- Exercise details:
Using the data beneath, show every line that includes the word "faces".

[Data excerpts]

↓

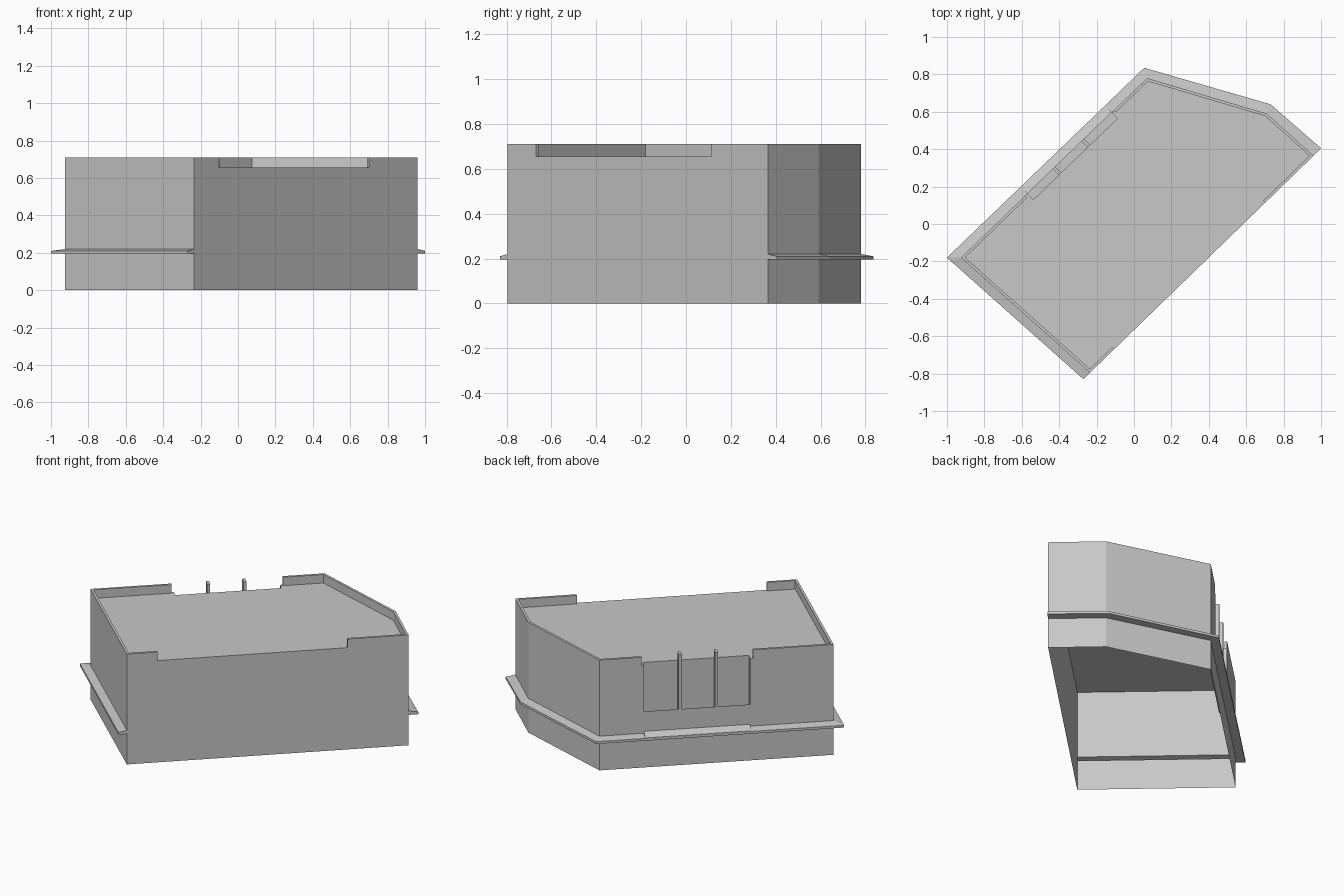
import bpy
from mathutils import Vector as V

if "Cube" in bpy.data.objects:
    bpy.data.objects.remove(bpy.data.objects["Cube"])

# Plan corners, counter-clockwise, and the outer edge of the ledge
A, B, C, D, E = [V(p) for p in ((-.925, -.18), (-.235, -.795), (.96, .365), (.71, .59), (.07, .78))]
LA, LB, LC, LD, LE = [V(p) for p in ((-1, -.18), (-.27, -.83), (1, .405), (.73, .64), (.055, .835))]
ROOF, TOP, SILL = .655, .71, .36
LEDGE_LOW, LEDGE_RIM, LEDGE_TOP = .195, .21, .22

grey = bpy.data.materials.new("plain grey")
grey.diffuse_color = (.58, .58, .58, 1)
grey.use_nodes = True
grey.node_tree.nodes["Principled BSDF"].inputs["Base Color"].default_value = grey.diffuse_color


def inward(p, q):
    d = (q - p).normalized()
    return V((-d.y, d.x))


def make(name, faces):
    """Object from a list of faces, each a list of 3D points."""
    verts, index, polys = [], {}, []
    for f in faces:
        poly = []
        for p in f:
            key = tuple(round(c, 5) for c in p)
            if key not in index:
                index[key] = len(verts)
                verts.append(key)
            poly.append(index[key])
        polys.append(poly)
    mesh = bpy.data.meshes.new(name)
    mesh.from_pydata(verts, [], polys)
    mesh.materials.append(grey)
    ob = bpy.data.objects.new(name, mesh)
    bpy.context.collection.objects.link(ob)
    return ob


def at(p, z):
    return (p.x, p.y, z)


def wall(p, q, z0, z1):
    return [at(p, z0), at(q, z0), at(q, z1), at(p, z1)]


def flat(points, z):
    return [at(p, z) for p in points]


def prism(points, z0, z1):
    n = len(points)
    sides = [wall(points[i], points[(i + 1) % n], z0, z1) for i in range(n)]
    return sides + [flat(points, z1), flat(points[::-1], z0)]


# Balcony recess along the back wall
N = inward(E, A)
r1, r0 = E.lerp(A, .19), E.lerp(A, .643)
r1_in, r0_in = r1 + N * .045, r0 + N * .045

# Walls: hollow, open underneath, slotted where the ledge joins
walls = [wall(B, C, 0, ROOF)]
for p, q in ((A, B), (C, D), (D, E), (E, A)):
    walls.append(wall(p, q, 0, LEDGE_LOW))
for p, q in ((A, B), (C, D), (D, E), (E, r1), (r0, A)):
    walls.append(wall(p, q, LEDGE_TOP, ROOF))
walls.append(wall(r1, r0, LEDGE_TOP, SILL))
make("walls", walls)

# Flat roof with the recess cut out
make("roof", [flat([A, B, C, D, E, r1, r1_in, r0_in, r0], ROOF)])

# Recess: two cheeks, back panel and floor
make("balcony_recess", [
    wall(r1, r1_in, LEDGE_TOP, ROOF), wall(r1_in, r0_in, LEDGE_TOP, ROOF),
    wall(r0_in, r0, LEDGE_TOP, ROOF), flat([r1_in, r1, r0, r0_in], LEDGE_TOP)])

# Ledge around every side but the front
ledge = []
for p, q, lp, lq in ((A, B, LA, LB), (C, D, LC, LD), (D, E, LD, LE), (E, A, LE, LA)):
    ledge.append(wall(lp, lq, LEDGE_LOW, LEDGE_RIM))
    ledge.append([at(lp, LEDGE_RIM), at(lq, LEDGE_RIM), at(q, LEDGE_TOP), at(p, LEDGE_TOP)])
    ledge.append(flat([q, lq, lp, p], LEDGE_LOW))
for p, lp in ((B, LB), (C, LC)):
    cap = [at(lp, LEDGE_LOW), at(p, LEDGE_LOW), at(p, LEDGE_TOP), at(lp, LEDGE_RIM)]
    ledge.append(cap if p is B else cap[::-1])
make("ledge", ledge)

# Sloping sill plate on the ledge below the balcony
o1, o0 = r1 - N * .05, r0 - N * .05
make("balcony_sill", [
    [at(o1, .213), at(o0, .213), at(r0, .232), at(r1, .232)],
    wall(o1, o0, .2, .213),
    [at(r1, .2), at(o1, .2), at(o1, .213), at(r1, .232)],
    [at(o0, .2), at(r0, .2), at(r0, .232), at(o0, .213)]])


# Parapets: thin mitred strips around the roof edge
def parapet(name, path, t=.015):
    inner = []
    for i, p in enumerate(path):
        ns = []
        if i > 0:
            ns.append(inward(path[i - 1], p))
        if i < len(path) - 1:
            ns.append(inward(p, path[i + 1]))
        m = sum(ns, V((0, 0))).normalized()
        inner.append(p + m * (t / m.dot(ns[0])))
    faces = [wall(inner[0], path[0], ROOF, TOP), wall(path[-1], inner[-1], ROOF, TOP)]
    for i in range(len(path) - 1):
        p, q, pi, qi = path[i], path[i + 1], inner[i], inner[i + 1]
        faces += [wall(p, q, ROOF, TOP), wall(qi, pi, ROOF, TOP), flat([p, q, qi, pi], TOP)]
    make(name, faces)


parapet("parapet_right", [B.lerp(C, .783), C, D, E, E.lerp(A, .18)])
parapet("parapet_left", [E.lerp(A, .655), A, B, B.lerp(C, .109)])

# Two slim posts standing in the recess
along = (A - E).normalized() * .009
for i, t in enumerate((.345, .5)):
    c = E.lerp(A, t)
    make(f"balcony_post_{i + 1}", prism(
        [c - along, c + along, c + along + N * .045, c - along + N * .045], LEDGE_TOP, TOP))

↑

- Your solution:
def make(name, faces):
    """Object from a list of faces, each a list of 3D points."""
    for f in faces:
    faces = [wall(inner[0], path[0], ROOF, TOP), wall(path[-1], inner[-1], ROOF, TOP)]
        faces += [wall(p, q, ROOF, TOP), wall(qi, pi, ROOF, TOP), flat([p, q, qi, pi], TOP)]
    make(name, faces)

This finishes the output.